That’s four better than Oregon’s second-best or Boise’s third-best. Also three better than Boise’s best.
I could take either side of the Boise vs. Oregon debate, but either of them vs. LSU, Auburn, or Oklahoma, I’m sorry, I don’t see an argument there. Since we have opinion polls involved (I’d be happy if we didn’t, assuming it’s a transparent, relatively easy-to-follow rating system), I don’t have a problem with pollsters considering margin of victory if it’s a close call, but there should be a close call first, and there just isn’t.
There is also the strategy of attacking the results of teams that are beaten by the big three (in my view and that of many objective sources). Tennessee almost lost to UAB, for instance. Colorado beat Georgia, who easily beat Tennessee. I think this does more harm to Oregon since Tennessee is higher on their list, but just as an example.
So let’s look at Stanford then and see how #12 their worst result looks. Beat USC with a field goal at the end of the game, just like the Washington Huskies did the week before. Washington, by the way, lost to 2-5 BYU. USC at #27 in A&H is Stanford’s best win, by the way, followed by Notre Dame at #34. Auburn and Oklahoma each have three wins higher than that, and LSU has four.

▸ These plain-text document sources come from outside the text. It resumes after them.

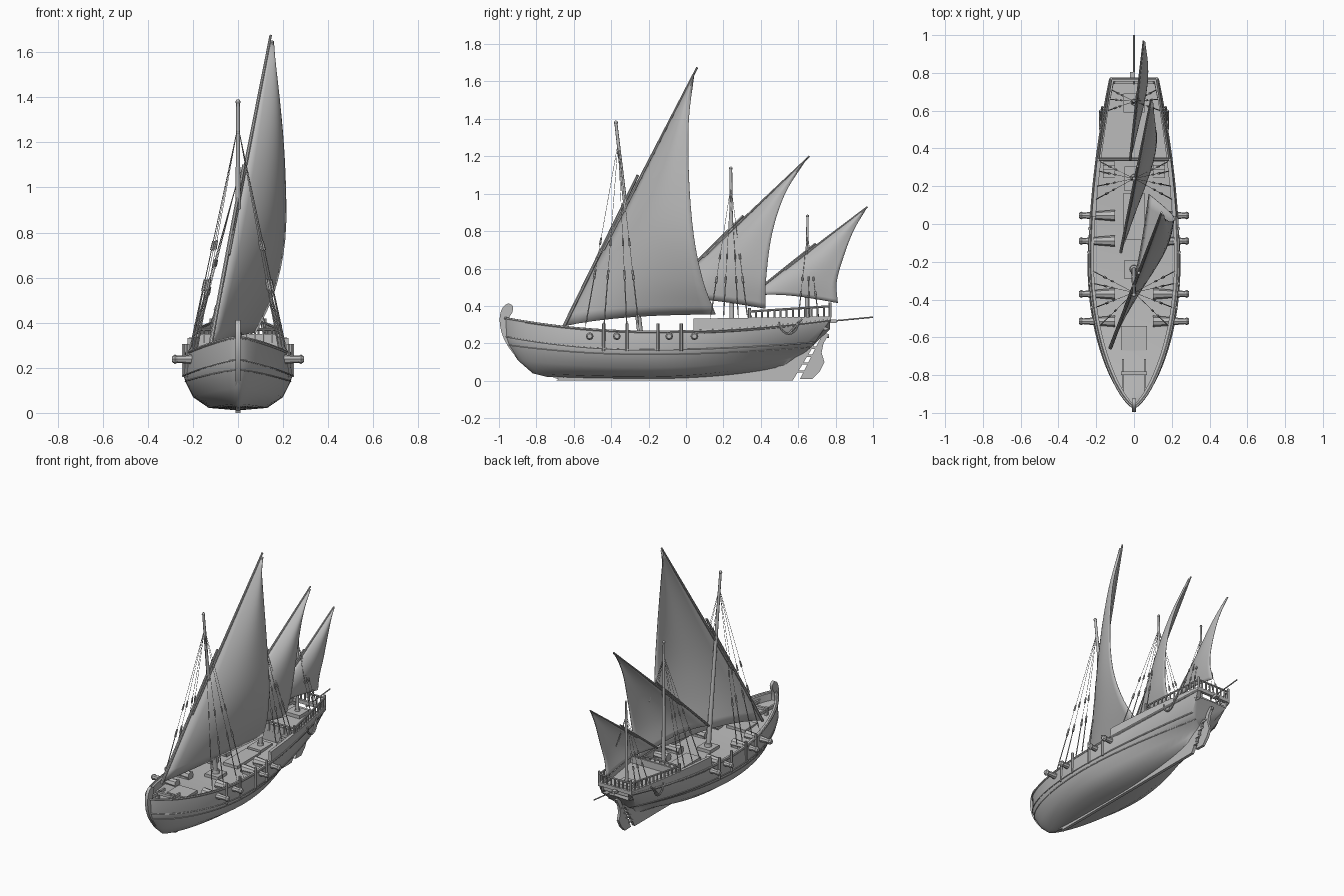
import bpy, bmesh, math
from mathutils import Vector, Matrix

cube = bpy.data.objects.get("Cube")
if cube:
    bpy.data.objects.remove(cube)

grey = bpy.data.materials.new("plain grey")
grey.use_nodes = True
COLOUR = (0.5, 0.5, 0.5, 1)
grey.diffuse_color = COLOUR
grey.node_tree.nodes["Principled BSDF"].inputs["Base Color"].default_value = COLOUR


def finish(name, bm, angle=35):
    me = bpy.data.meshes.new(name)
    bmesh.ops.recalc_face_normals(bm, faces=bm.faces)
    bm.to_mesh(me)
    bm.free()
    me.materials.append(grey)
    me.shade_smooth()
    me.set_sharp_from_angle(angle=math.radians(angle))
    ob = bpy.data.objects.new(name, me)
    bpy.context.collection.objects.link(ob)
    return ob


def rod(bm, a, b, r1, r2=None, sides=8):
    a, b = Vector(a), Vector(b)
    d = b - a
    m = Matrix.Translation((a + b) / 2) @ d.to_track_quat('Z', 'Y').to_matrix().to_4x4()
    bmesh.ops.create_cone(bm, cap_ends=True, segments=sides, radius1=r1,
                          radius2=r1 if r2 is None else r2, depth=d.length, matrix=m)


def box(bm, centre, size):
    bmesh.ops.create_cube(bm, size=1, matrix=Matrix.Translation(centre) @ Matrix.Diagonal((*size, 1)))


def sweep(name, paths, r):
    cu = bpy.data.curves.new(name, 'CURVE')
    cu.dimensions, cu.bevel_depth, cu.bevel_resolution, cu.use_fill_caps = '3D', r, 1, True
    for pts in paths:
        sp = cu.splines.new('POLY')
        sp.points.add(len(pts) - 1)
        for p, q in zip(sp.points, pts):
            p.co = (*q, 1)
    tmp = bpy.data.objects.new(name, cu)
    bm = bmesh.new()
    bm.from_mesh(bpy.data.meshes.new_from_object(tmp))
    bpy.data.objects.remove(tmp)
    return finish(name, bm, 50)


def extrude(bm, face, offset):
    out = bmesh.ops.extrude_face_region(bm, geom=[face])
    bmesh.ops.translate(bm, vec=offset, verts=[v for v in out["geom"] if isinstance(v, bmesh.types.BMVert)])


def plate(name, outline, thick):
    # flat board lying in the centre plane, outline given as (y, z)
    bm = bmesh.new()
    extrude(bm, bm.faces.new([bm.verts.new((-thick / 2, y, z)) for y, z in outline]), (thick, 0, 0))
    return finish(name, bm)


def smooth_path(pts, n):
    # Catmull-Rom curve through the points
    p = [Vector(q) for q in pts]
    p = [2 * p[0] - p[1]] + p + [2 * p[-1] - p[-2]]
    res = []
    for i in range(n + 1):
        f = i / n * (len(p) - 3)
        k = min(int(f), len(p) - 4)
        t = f - k
        a, b, c, d = p[k:k + 4]
        res.append(0.5 * (2 * b + (c - a) * t + (2 * a - 5 * b + 4 * c - d) * t ** 2
                          + (3 * b - a - 3 * c + d) * t ** 3))
    return res


# Hull levels: y bow, y stern, half width, stern fraction, z at bow, middle, stern
LEVELS = [(-.74, .56, .012, .5, .02, .012, .08),
          (-.82, .60, .13, .05, .04, .022, .13),
          (-.90, .64, .20, .06, .11, .07, .155),
          (-.95, .67, .234, .25, .19, .14, .18),
          (-.965, .69, .242, .42, .235, .165, .205),
          (-.97, .77, .235, .53, .335, .262, .325)]
MID = 0.45


def hull_point(level, t, side=1):
    y0, y1, w, f, zb, zm, zs = LEVELS[level]
    s = min(t / MID, 1)
    q = max((t - MID) / (1 - MID), 0)
    x = w * max(1 - (1 - s) ** 2, 0) ** 0.7 * (1 - (1 - f) * q ** 1.8)
    z = zm + (zb - zm) * (1 - s) ** 2 + (zs - zm) * q ** 2
    return Vector((side * x, y0 + (y1 - y0) * t, z))


def rail_point(y, inset=0.0, z=None):
    p = hull_point(5, (y + .97) / 1.74)
    return Vector((max(p.x - inset, 0), y, p.z if z is None else z))


# Hull shell, bulwark and main deck in one lofted section
bm = bmesh.new()
N = 40
columns = []
for i in range(N + 1):
    t = (i / N) ** 1.3
    sec = [hull_point(k, t) for k in range(6)]
    top = sec[-1]
    inner = max(top.x - .022, 0)
    sec += [Vector((inner, top.y, top.z)), Vector((inner, top.y, top.z - .05)), Vector((0, top.y, top.z - .045))]
    sec = [Vector((0, sec[0].y, sec[0].z))] + sec
    half = [bm.verts.new(p) for p in sec]
    other = [bm.verts.new((-p.x, p.y, p.z)) for p in sec]
    columns.append(half + other[::-1])
for a, b in zip(columns, columns[1:]):
    for j in range(len(a)):
        k = (j + 1) % len(a)
        bm.faces.new((a[j], a[k], b[k], b[j]))
bm.faces.new(columns[-1])
bmesh.ops.remove_doubles(bm, verts=bm.verts, dist=.0004)
finish("hull", bm, 48)

# Wales and gunwale mouldings
for name, lev, r in (("wale_upper", 4, .004), ("wale_lower", 3, .003), ("gunwale", 5, .007)):
    sweep(name, [[hull_point(lev, (i / 50) ** 1.4, s) for i in range(51)] for s in (1, -1)], r)

# Stem, keel, deadwood and rudder
outer = smooth_path([(0, -.928, .365), (0, -.925, .398), (0, -.952, .412), (0, -.982, .388), (0, -.996, .335),
                     (0, -.988, .265), (0, -.955, .19), (0, -.89, .11), (0, -.80, .052), (0, -.67, .004)], 36)
plate("stem", [(p.y, p.z) for p in outer] + [(-.64, .04), (-.74, .06), (-.84, .12), (-.92, .21),
                                            (-.945, .28), (-.945, .34)], .02)
plate("keel_and_deadwood", [(-.7, 0), (.57, 0), (.69, .2), (.64, .2), (.52, .13), (.2, .06), (-.6, .04)], .02)
plate("rudder", [(.61, .01), (.675, .008), (.715, .05), (.74, .10), (.725, .15), (.735, .2), (.765, .25),
                 (.735, .255), (.705, .2)], .018)
bm = bmesh.new()
for k in range(4):
    box(bm, (0, .612 + .025 * k, .05 + .042 * k), (.026, .05, .012))
rod(bm, (0, .68, .24), (0, .765, .235), .006)
rod(bm, (0, .74, .315), (0, 1.0, .34), .004)
box(bm, (-.008, .785, .318), (.025, .04, .02))
finish("hinges_tiller_and_stern_pole", bm)

# Raised stern sides, leaning slightly inward, and quarterdeck
bm = bmesh.new()
for s in (1, -1):
    rows = []
    for i in range(17):
        y = .04 + .735 * i / 16
        lo, hi = rail_point(y), .332 + .012 * i / 16
        lean = .1 * (hi - lo.z)
        xs = ((lo.x + .003, lo.z - .01), (lo.x + .003 - lean, hi), (lo.x - .018 - lean, hi),
              (lo.x - .018, lo.z - .04 * (1 - i / 16)))
        rows.append([bm.verts.new((s * x, y, z)) for x, z in xs])
    for a, b in zip(rows, rows[1:]):
        for j in range(4):
            bm.faces.new((a[j], a[(j + 1) % 4], b[(j + 1) % 4], b[j]))
    bm.faces.new(rows[0])
    bm.faces.new(rows[-1])
box(bm, (0, .765, .332), (.255, .02, .024))
finish("stern_bulwarks", bm)

bm = bmesh.new()
ring = [rail_point(.34 + .405 * i / 8, .012, .304) for i in range(9)]
ring += [Vector((-p.x, p.y, p.z)) for p in reversed(ring)]
extrude(bm, bm.faces.new([bm.verts.new(p) for p in ring]), (0, 0, -.02))
box(bm, (0, .347, .285), (.375, .012, .13))
for s in (1, -1):
    for k in range(4):
        box(bm, (s * .132, .32 - .022 * k, .285 - .02 * k), (.065, .022, .02))
finish("quarterdeck_and_stairs", bm)

# Balustrade round the quarterdeck
corners = [rail_point(.34, .008, .37), rail_point(.77, .004, .398)]
bm = bmesh.new()


def balusters(a, b, count):
    rod(bm, a, b, .006)
    for k in range(count + 1):
        p = a.lerp(b, k / count)
        big = k in (0, count)
        rod(bm, p - Vector((0, 0, .06)), p + Vector((0, 0, .02 if big else 0)), .008 if big else .0055, sides=6)


mirror = [Vector((-p.x, p.y, p.z)) for p in corners]
for a, b, n in ((corners[0], corners[1], 13), (mirror[0], mirror[1], 13),
                (corners[1], mirror[1], 8), (corners[0], mirror[0], 10)):
    balusters(a, b, n)
finish("balustrade", bm)

# Cannons with carriages, and side timbers
bm = bmesh.new()
for s in (1, -1):
    for y in (-.515, -.37, -.09, .045):
        rod(bm, (s * .10, y, .238), (s * .275, y, .238), .030, .015)
        rod(bm, (s * .268, y, .238), (s * .28, y, .238), .015, .021)
        rod(bm, (s * .28, y, .238), (s * .292, y, .238), .021, .013)
        box(bm, (s * .15, y, .218), (.08, .045, .02))
finish("cannons", bm)
bm = bmesh.new()
for s in (1, -1):
    for y in (-.44, -.315, -.15, -.025):
        x = rail_point(y).x + .006
        rod(bm, (s * x, y, .16), (s * x, y, .305), .0085, sides=6)
finish("side_timbers", bm)

# Deck fittings: hatches, mast steps, bow bitts
bm = bmesh.new()
for y, z, w, d in ((-.605, .235, .14, .13), (.04, .222, .11, .25), (-.24, .223, .10, .10),
                   (.24, .23, .10, .13), (.64, .312, .11, .10)):
    box(bm, (0, y, z), (w, d, .03))
for s in (1, -1):
    box(bm, (s * .058, -.80, .29), (.012, .17, .02))
    box(bm, (s * .058, -.79, .28), (.02, .02, .06))
box(bm, (0, -.79, .295), (.14, .018, .018))
finish("deck_fittings", bm)

# Anchors hung on the quarters
arcs = []
for s in (1, -1):
    x = rail_point(.55).x + .012
    arcs.append([Vector((s * x, .55 - .05 * math.cos(math.pi * k / 10), .315 - .065 * math.sin(math.pi * k / 10)))
                 for k in range(11)])
    arcs.append([Vector((s * x, .55, .25)), Vector((s * (x - .01), .62, .33))])
sweep("anchors", arcs, .006)


def mast(name, base, top, r, feet, hitch):
    base, top = Vector(base), Vector(top)
    bm = bmesh.new()
    rod(bm, base, top, r, r * .5, 12)
    bmesh.ops.create_uvsphere(bm, u_segments=8, v_segments=6, radius=r * .7, matrix=Matrix.Translation(top))
    rod(bm, base, base + Vector((0, 0, .05)), r * 1.7, r * 1.3, 12)
    finish(name, bm)
    # Shrouds with tackle blocks
    bm = bmesh.new()
    head = base.lerp(top, hitch)
    for s in (1, -1):
        for y in feet:
            foot = rail_point(y, .018)
            foot = Vector((s * foot.x, y, max(foot.z, .33 if y > .04 else .27)))
            rod(bm, foot, head, .0012, sides=5)
            for f, span, fat in ((.03, .25, .0035), (.27, .05, .007), (.45, .04, .006)):
                rod(bm, foot.lerp(head, f), foot.lerp(head, f + span), fat, fat * .8, 6)
    finish(name + "_shrouds", bm)


mast("main_mast", (0, -.24, .21), (0, -.375, 1.38), .016, (-.54, -.44, -.315, -.25), .91)
mast("middle_mast", (0, .245, .21), (0, .24, 1.135), .014, (.13, .20, .28, .33), .9)
mast("rear_mast", (0, .645, .29), (0, .65, .88), .012, (.60, .66, .71), .85)


def lateen(name, low, peak, leech, belly, r):
    low, peak = Vector(low), Vector(peak)
    # Yard made of two overlapping spars, the lower one lashed ahead
    bm = bmesh.new()
    ahead = Vector((-r * .6, -r * 1.7, r * .8))
    rod(bm, low, low.lerp(peak, .58) + ahead, r, r * .8)
    rod(bm, low.lerp(peak, .3), peak, r, r * .6)
    finish(name + "_yard", bm)
    # Billowing sheet between yard and free edge, fullest near the yard
    bm = bmesh.new()
    rows, cols = 20, 12
    grid = []
    for i, e in enumerate(smooth_path(leech, rows)):
        u = i / rows
        a = peak.lerp(low, .015 + .98 * u)
        line = []
        for j in range(cols + 1):
            v = j / cols
            p = a.lerp(e, v)
            swell = math.sin(math.pi * v ** .8)
            p.x += belly * swell * math.sin(math.pi * (u * .7 + .1))
            p.z += .02 * swell * u ** 4
            line.append(bm.verts.new(p))
        grid.append(line)
    for a, b in zip(grid, grid[1:]):
        for j in range(cols):
            bm.faces.new((a[j], a[j + 1], b[j + 1], b[j]))
    mod = finish(name, bm, 60).modifiers.new("cloth thickness", 'SOLIDIFY')
    mod.thickness = .003


lateen("main_sail", (-.125, -.655, .285), (.145, .06, 1.675),
       [(.142, .045, 1.64), (.185, .015, 1.39), (.21, .016, 1.08), (.21, .042, .77), (.16, .092, .53), (.08, .158, .355)],
       .06, .010)
lateen("middle_sail", (-.07, -.15, .43), (.09, .66, 1.2),
       [(.09, .645, 1.185), (.112, .53, 1.0), (.122, .46, .785), (.105, .428, .545), (.065, .425, .385)], .042, .008)
lateen("rear_sail", (-.02, .34, .45), (.05, .97, .93),
       [(.05, .97, .928), (.065, .895, .80), (.068, .835, .64), (.057, .805, .52), (.04, .812, .415)], .032, .007)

I’m not saying Stanford is a bad team by any stretch, but the point is you can over-analyze pretty much any team, especially as the season continues, to make them look bad. Also, if that’s all you have to hang your hat on, you don’t deserve to be #1 in the country. It’s good, but it’s not enough.